English
 
User Manual Privacy Policy Disclaimer Contact us
  Advanced SearchBrowse

Item

ITEM ACTIONSEXPORT
  Evolution of mating types in finite populations: the precarious advantage of being rare

Czuppon, P., & Rogers, D. W. (2018). Evolution of mating types in finite populations: the precarious advantage of being rare. bioRxiv. doi:10.1101/400598.

Item is

Basic

show hide
Item Permalink: http://hdl.handle.net/21.11116/0000-0003-7013-9 Version Permalink: http://hdl.handle.net/21.11116/0000-0003-7014-8
Genre: Paper

Files

show Files
hide Files
:
400598.full.pdf (Preprint), 885KB
Name:
400598.full.pdf
Description:
-
Visibility:
Public
MIME-Type / Checksum:
application/pdf / [MD5]
Technical Metadata:
Copyright Date:
-
Copyright Info:
-

Locators

show
hide
Description:
-

Creators

show
hide
 Creators:
Czuppon, Peter1, Author              
Rogers, David W.2, 3, Author              
Affiliations:
1Department Evolutionary Theory, Max Planck Institute for Evolutionary Biology, Max Planck Society, ou_1445641              
2Department Microbial Population Biology, Max Planck Institute for Evolutionary Biology, Max Planck Society, ou_2421699              
3Max-Planck Research Group Experimental Evolution, Max Planck Institute for Evolutionary Biology, Max Planck Society, ou_1445640              

Content

show
hide
Free keywords: -
 Abstract: Sexually reproducing populations with self-incompatibility bear the cost of limiting potential mates to individuals of a different type. Rare mating types escape this cost since they are unlikely to encounter incompatible partners, leading to the deterministic prediction of continuous invasion by new mutants and an ever increasing number of types. However, rare types are also at an increased risk of being lost by random drift. Calculating the number of mating types that a population can maintain requires consideration of both the deterministic advantages and the stochastic risks. By comparing the relative importance of selection and drift, we show that a population of size N can maintain a maximum of approximately N 1/3 mating types. Although the number of mating types in a population is quite stable, the rare type advantage promotes turnover of types. We derive explicit formulas for both the invasion and turnover probabilities in finite populations. Being vanishingly rare is thus a blessing and a curse associated with both universal compatibility and a high risk of extinction.

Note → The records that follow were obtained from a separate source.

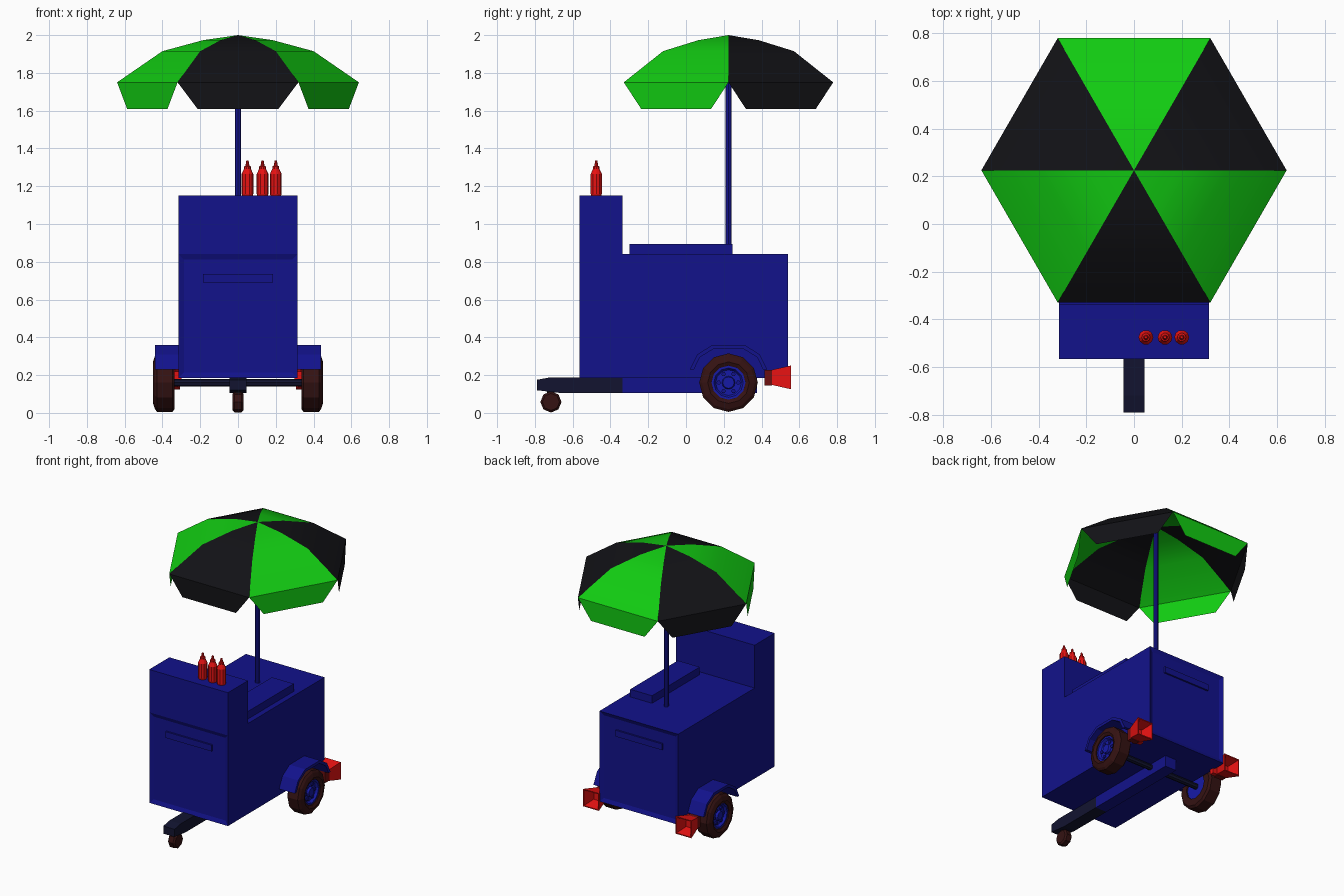
import bpy, bmesh
from math import sin, cos, pi
from mathutils import Vector

if "Cube" in bpy.data.objects:
    bpy.data.objects.remove(bpy.data.objects["Cube"])


def material(name, r, g, b):
    m = bpy.data.materials.new(name)
    m.diffuse_color = (r, g, b, 1)
    m.use_nodes = True
    m.node_tree.nodes["Principled BSDF"].inputs["Base Color"].default_value = m.diffuse_color
    return m


BLUE = material("blue", 0.006, 0.006, 0.26)
HUB = material("hub_blue", 0.008, 0.01, 0.38)
RED = material("red", 0.8, 0.006, 0.006)
DARK_RED = material("dark_red", 0.15, 0.005, 0.005)
TYRE = material("tyre", 0.035, 0.006, 0.006)
BLACK = material("black", 0.006, 0.006, 0.008)
FRAME = material("frame", 0.006, 0.007, 0.03)
GREEN = material("green", 0.006, 0.6, 0.006)


def finish(name, bm, mat, recalc=True):
    if recalc:
        bmesh.ops.recalc_face_normals(bm, faces=bm.faces)
    me = bpy.data.meshes.new(name)
    bm.to_mesh(me)
    bm.free()
    me.materials.append(mat)
    ob = bpy.data.objects.new(name, me)
    bpy.context.collection.objects.link(ob)
    return ob


def prism_bm(profile, x0, x1):
    """Extrude a (y, z) outline from x0 to x1."""
    bm = bmesh.new()
    f = bm.faces.new([bm.verts.new((x0, y, z)) for y, z in profile])
    ext = bmesh.ops.extrude_face_region(bm, geom=[f])
    verts = [v for v in ext["geom"] if isinstance(v, bmesh.types.BMVert)]
    bmesh.ops.translate(bm, verts=verts, vec=(x1 - x0, 0, 0))
    bmesh.ops.recalc_face_normals(bm, faces=bm.faces)
    return bm


def prism(name, profile, x0, x1, mat):
    return finish(name, prism_bm(profile, x0, x1), mat)


def box(name, x, y, z, mat):
    return prism(name, [(y[0], z[0]), (y[1], z[0]), (y[1], z[1]), (y[0], z[1])], *x, mat)


def lathe(name, profile, sides, centre, mat, axis="Z", closed=False):
    """Spin (radius, height) points about an axis; open ends are capped."""
    bm = bmesh.new()
    rings = []
    for r, h in profile:
        ring = []
        for i in range(sides):
            a = 2 * pi * i / sides
            u, v = r * cos(a), r * sin(a)
            p = Vector((u, v, h)) if axis == "Z" else Vector((h, u, v))
            ring.append(bm.verts.new(p + Vector(centre)))
        rings.append(ring)
    pairs = list(zip(rings, rings[1:]))
    if closed:
        pairs.append((rings[-1], rings[0]))
    else:
        bm.faces.new(rings[0])
        bm.faces.new(rings[-1])
    for a, b in pairs:
        for i in range(sides):
            j = (i + 1) % sides
            bm.faces.new((a[i], a[j], b[j], b[i]))
    return finish(name, bm, mat)


# Cart body: stepped outline with recessed front and back panels
bm = prism_bm([(-0.565, 0.185), (0.54, 0.185), (0.54, 0.84), (-0.335, 0.84),
               (-0.335, 1.15), (-0.565, 1.15), (-0.565, 0.84)], -0.315, 0.315)
panels = [f for f in bm.faces if abs(f.normal.y) > 0.9
          and abs(f.calc_center_median().z - 0.5125) < 0.01]
for f in panels:
    bmesh.ops.inset_individual(bm, faces=[f], thickness=0.04, depth=-0.012)
finish("cart_body", bm, BLUE)

# Panel handles and worktop lid
box("front_handle", (-0.185, 0.185), (-0.565, -0.55), (0.69, 0.735), BLUE)
box("back_handle", (-0.185, 0.185), (0.525, 0.54), (0.69, 0.735), BLUE)
box("worktop_lid", (0.10, 0.275), (-0.30, 0.245), (0.84, 0.895), BLUE)

# Chassis beam and tow bar
box("chassis_beam", (-0.045, 0.045), (-0.335, 0.375), (0.105, 0.185), BLUE)
prism("tow_bar", [(-0.79, 0.12), (-0.66, 0.105), (-0.335, 0.105),
                  (-0.335, 0.188), (-0.72, 0.188), (-0.79, 0.175)],
      -0.045, 0.045, FRAME)

# Front caster
lathe("caster_wheel", [(0.045, -0.028), (0.056, -0.018), (0.056, 0.018), (0.045, 0.028)],
      8, (0, -0.715, 0.058), TYRE, "X")
box("caster_fork", (-0.014, 0.014), (-0.735, -0.695), (0.09, 0.125), BLACK)

# Wheels, fenders and tail lights on both sides
CY, CZ = 0.225, 0.16
arch = [(0.02, 0.23), (0.06, 0.31), (0.14, 0.36), (0.31, 0.36), (0.39, 0.31), (0.43, 0.23)]
inner = [(0.408, 0.23), (0.376, 0.295), (0.302, 0.34), (0.148, 0.34), (0.074, 0.295), (0.042, 0.23)]
tyre = [(0.09, 0.335), (0.14, 0.335), (0.155, 0.348), (0.155, 0.428),
        (0.14, 0.44), (0.11, 0.45), (0.09, 0.44)]
for s, side in ((-1, "left"), (1, "right")):
    def mx(points):
        return [(r, s * x) for r, x in points]

    lathe(side + "_tyre", mx(tyre), 12, (0, CY, CZ), TYRE, "X", closed=True)
    lathe(side + "_wheel_disc", mx([(0.091, 0.345), (0.091, 0.432), (0.078, 0.432),
                                    (0.068, 0.415), (0.035, 0.415), (0.03, 0.432)]),
          12, (0, CY, CZ), HUB, "X")
    for i in range(6):
        a = 2 * pi * i / 6
        lathe(side + "_wheel_bolt", mx([(0.012, 0.41), (0.012, 0.424)]), 6,
              (0, CY + 0.052 * cos(a), CZ + 0.052 * sin(a)), BLUE, "X")
    lathe(side + "_axle_stub", mx([(0.02, 0.03), (0.02, 0.35)]), 8, (0, CY, CZ), FRAME, "X")
    prism(side + "_fender", arch + inner, s * 0.315, s * 0.44, BLUE)

    # Flared square light, open towards the back
    bm = bmesh.new()
    rings = []
    for y, h in ((0.455, 0.04), (0.557, 0.063), (0.557, 0.056), (0.475, 0.036)):
        rings.append([bm.verts.new((s * 0.37 + dx * h, y, 0.188 + dz * h))
                      for dx, dz in ((-1, -1), (1, -1), (1, 1), (-1, 1))])
    for a, b in zip(rings, rings[1:]):
        for i in range(4):
            bm.faces.new((a[i], a[(i + 1) % 4], b[(i + 1) % 4], b[i]))
    bm.faces.new(rings[0])
    bm.faces.new(rings[-1])
    finish(side + "_tail_light", bm, RED)
    xs = sorted((s * 0.335, s * 0.405))
    box(side + "_light_mount", xs, (0.415, 0.455), (0.145, 0.228), DARK_RED)
    box(side + "_light_bracket", sorted((s * 0.30, s * 0.34)), (0.42, 0.45), (0.15, 0.22), RED)

# Sauce bottles
for x in (0.05, 0.13, 0.20):
    lathe("sauce_bottle", [(0.028, 1.15), (0.031, 1.16), (0.031, 1.265), (0.018, 1.292),
                           (0.018, 1.305), (0.011, 1.308), (0.006, 1.335)],
          10, (x, -0.475, 0), RED)

# Umbrella pole
lathe("umbrella_pole", [(0.017, 0.84), (0.017, 1.99)], 8, (0, CY, 0), BLUE)

# Umbrella canopy: six curved panels, each with a tapered hanging flap
rib = [(0.185, 1.973), (0.40, 1.915), (0.64, 1.75)]
for k in range(6):
    bm = bmesh.new()

    def at(i, r, z):
        a = pi / 3 * i
        return Vector((r * cos(a), CY + r * sin(a), z))

    apex = bm.verts.new((0, CY, 2.0))
    rows = [[bm.verts.new(at(k + e, r, z)) for e in (0, 1)] for r, z in rib]
    bm.faces.new((apex, rows[0][0], rows[0][1])).smooth = True
    for a, b in zip(rows, rows[1:]):
        bm.faces.new((a[0], b[0], b[1], a[1])).smooth = True
    p, q = at(k, 0.64, 1.75), at(k + 1, 0.64, 1.75)
    drop = Vector((0, 0, -0.14))
    flap = [p, p.lerp(q, 0.165) + drop, q.lerp(p, 0.165) + drop, q]
    bm.faces.new([bm.verts.new(v) for v in flap])
    finish("umbrella_panel", bm, GREEN if k % 2 else BLACK, recalc=False)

Details

show
hide
Language(s): eng - English
 Dates: 2018-08-262018-01
 Publication Status: Published in print
 Pages: -
 Publishing info: -
 Table of Contents: -
 Rev. Method: No review
 Identifiers: DOI: 10.1101/400598
 Degree: -

Event

show

Legal Case

show

Project information

show

Source 1

show
hide
Title: bioRxiv
Source Genre: Journal
 Creator(s):
Affiliations:
Publ. Info: -
Pages: 400598 Volume / Issue: - Sequence Number: - Start / End Page: - Identifier: -